SIPP professionals hit from all sides: regulator, tribunal and ailing IFAs


In last year’s paper, the FCA commented that SIPP operators were to have some responsibility for the ‘quality’ of the SIPP business they administer. It suggested operators should undertake due diligence on investments investors sought to introduce to their SIPPs - and for Unregulated Collective Investment Schemes (UCIS) – that responsibility was ‘enhanced’. The ‘Dear CEO’ letter refers not to UCIS but ‘non-standard assets’: those which would incur additional time and cost should they need to be transferred to another operator which asset classes it listed definitively in its 4 August 2014 Policy Statement. The FCA’s Dear CEO letter also appears more forceful. Rather than suggesting operators consider certain due diligence, such as collecting management information on investments introduced to SIPPs and measuring against benchmarks, it now wants operators to ensure investments are:

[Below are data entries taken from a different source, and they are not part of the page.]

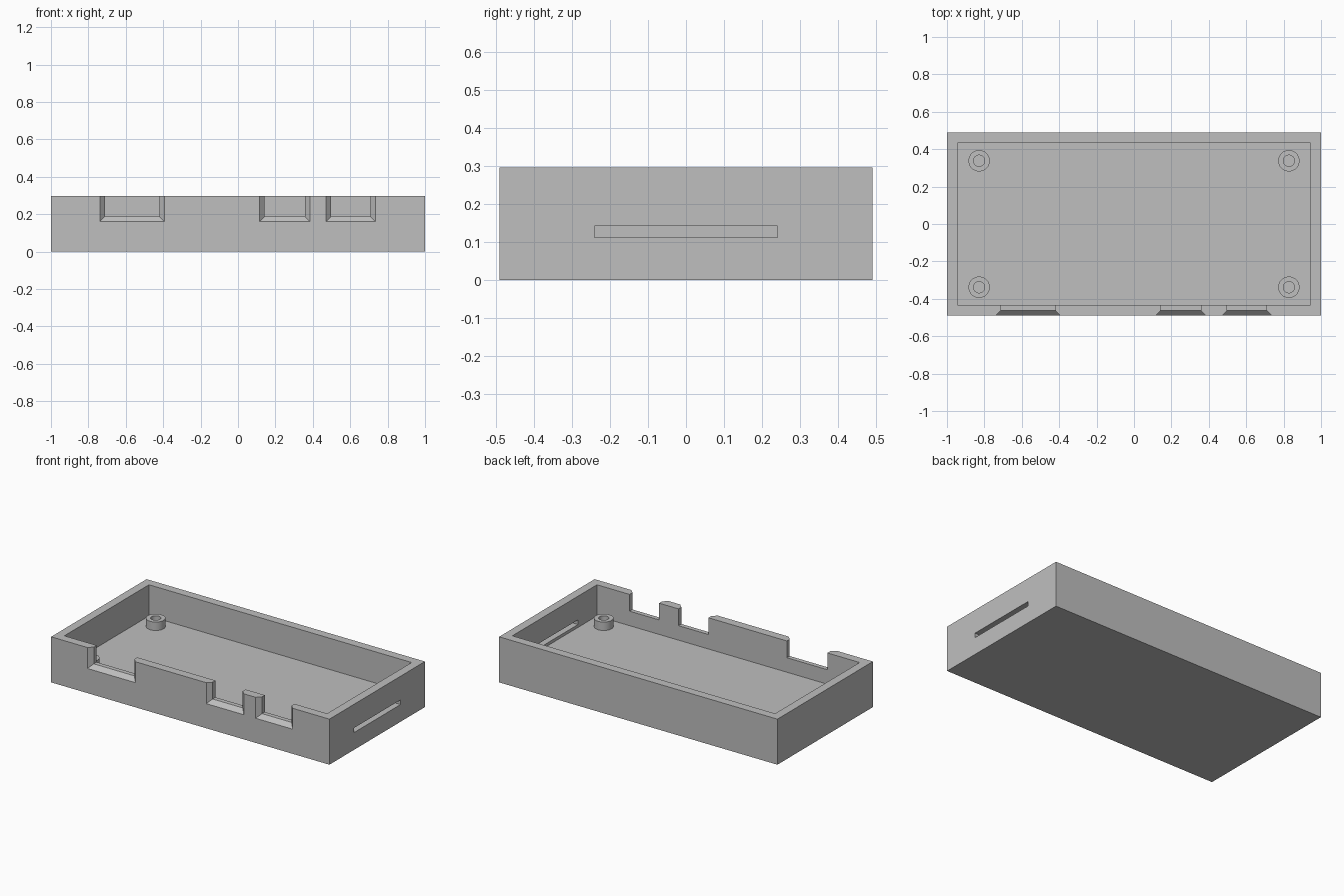
import bpy
import bmesh
import math

WIDTH, DEPTH, HEIGHT = 2.0, 0.98, 0.296
WALL, FLOOR = 0.056, 0.093
CHAMFER = 0.027

if "Cube" in bpy.data.objects:
    bpy.data.objects.remove(bpy.data.objects["Cube"], do_unlink=True)

grey = bpy.data.materials.new("plain grey")
grey.use_nodes = True
grey.diffuse_color = (0.52, 0.52, 0.52, 1)
grey.node_tree.nodes["Principled BSDF"].inputs["Base Color"].default_value = grey.diffuse_color


def make_object(name, bm):
    bmesh.ops.recalc_face_normals(bm, faces=bm.faces[:])
    mesh = bpy.data.meshes.new(name)
    bm.to_mesh(mesh)
    bm.free()
    mesh.materials.append(grey)
    obj = bpy.data.objects.new(name, mesh)
    bpy.context.collection.objects.link(obj)
    return obj


def loft(name, sections):
    """Closed solid through rectangles (y, x0, x1, z0, z1) placed along y."""
    bm = bmesh.new()
    rings = [[bm.verts.new((x, y, z)) for x, z in ((x0, z0), (x1, z0), (x1, z1), (x0, z1))]
             for y, x0, x1, z0, z1 in sections]
    for a, b in zip(rings, rings[1:]):
        for i in range(4):
            j = (i + 1) % 4
            bm.faces.new((a[i], a[j], b[j], b[i]))
    bm.faces.new(rings[0])
    bm.faces.new(rings[-1])
    return make_object(name, bm)


def box(name, x0, x1, y0, y1, z0, z1):
    return loft(name, [(y, x0, x1, z0, z1) for y in (y0, y1)])


def cut(target, cutter):
    cutter.hide_render = True
    mod = target.modifiers.new("cut", "BOOLEAN")
    mod.operation, mod.solver, mod.object = "DIFFERENCE", "EXACT", cutter
    bpy.context.view_layer.objects.active = target
    bpy.ops.object.modifier_apply(modifier=mod.name)
    bpy.data.objects.remove(cutter, do_unlink=True)


# Open tray
hx, hy = WIDTH / 2, DEPTH / 2
tray = box("tray", -hx, hx, -hy, hy, 0, HEIGHT)
cut(tray, box("cavity_cutter", WALL - hx, hx - WALL, WALL - hy, hy - WALL, FLOOR, 1))

# Chamfered connector openings in the front wall
for x0, x1 in ((-0.712, -0.421), (0.142, 0.358), (0.497, 0.709)):
    steps = ((-hy - CHAMFER, 2 * CHAMFER), (CHAMFER - hy, 0), (2 * WALL - hy, 0))
    cut(tray, loft("opening_cutter",
                   [(y, x0 - o, x1 + o, 0.187 - o, 1) for y, o in steps]))

# Card slot through one end wall
cut(tray, box("slot_cutter", hx - 2 * WALL, hx + WALL, -0.24, 0.24, 0.112, 0.142))

# Hollow mounting posts in the corners
for side, sx in (("right", -1), ("left", 1)):
    for end, sy in (("front", -1), ("back", 1)):
        bm = bmesh.new()
        profile = ((0.057, FLOOR), (0.057, 0.148), (0.03, 0.148), (0.03, FLOOR))
        verts = [bm.verts.new((r, 0, z)) for r, z in profile]
        edges = [bm.edges.new(pair) for pair in zip(verts, verts[1:] + verts[:1])]
        bmesh.ops.spin(bm, geom=verts + edges, cent=(0, 0, 0), axis=(0, 0, 1),
                       angle=math.tau, steps=48, use_duplicate=False)
        bmesh.ops.remove_doubles(bm, verts=bm.verts[:], dist=0.0001)
        post = make_object(f"mounting_post_{end}_{side}", bm)
        post.location = (sx * 0.828, sy * 0.338, 0)
        bpy.ops.object.select_all(action="DESELECT")
        post.select_set(True)
        bpy.context.view_layer.objects.active = post
        bpy.ops.object.shade_smooth_by_angle(angle=math.radians(30))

  • not a scam or linked to fraudulent activity, money laundering, or pensions liberation;
  • capable of independent valuation;
  • ‘safe and secure’ (which the FCA appears to consider as being subject to a binding contract); and
  • not ‘impaired’ (the FCA gives an example that previous investors in the same asset have previously received the income expected from it).

Unlike in its 2013 paper, the FCA does not list procedures which it considers good practice, rather it notes operators had difficulty completing due diligence for non-standard, overseas, assets. It says operators should be able to ascertain the structure of an investment, where pension funds are being transferred, and should not rely solely on a provider’s marketing literature to do so.

The FCA’s views are oft-quoted by investors whose SIPP investments have not performed well and who seek to claim against the operator. Last week, in a case the Financial Ombudsman Service (FOS) deemed it had jurisdiction to consider, a complaint against a SIPP operator which had accepted a pension investment in potential UCIS, Agro Energy, to a client’s SIPP was upheld. The Ombudsman noted that the investment was unusual and esoteric and the operator should have been aware that the investment and the SIPP were potentially unsuitable for the client. The Ombudsman went on to refer to the July 2009 SIPP Thematic Review paper which referred, amongst other things, to identifying anomalous investments to enable the firm to seek appropriate clarification of the suitability of what was recommended to the client. This FOS decision is believed to be the first

of its kind and out-of-kilter with decisions from the Pensions Ombudsman Service which, to date, has expected only limited duties of due diligence on operators.

The pressure on SIPP operators was increased further this month as the Financial Services Compensation Scheme (FSCS) declared four Independent Financial Advisors in default, all of whose business was based on giving advice relating to SIPP investment. The FSCS has predicted further IFAs will default given the volume of enquiries it has received from SIPP investors who have lost money.


It clearly remains the FCA’s view that SIPP operators should undertake some due diligence on the investments clients seek to introduce to their pensions. This is particularly so where those investments are UCIS and, if different, ‘non-standard’. The FCA’s views will continue to be quoted in claims brought against operators. Those claims are set to increase if more IFAs are declared in default and investors have no other target for a claim but the operator. However - and notwithstanding the surprising decision from the FOS recently - the FCA’s current concern appears to be that operators assist with detecting pension fraud rather than ensuring a SIPP investment is suitable per se. In theory, an operator can still accept non-standard assets ‘with adequate procedures in place to assess those investments.

Further information:
Dear CEO letter

FOS decision

FSCS notice

October 2013 FCA Guidance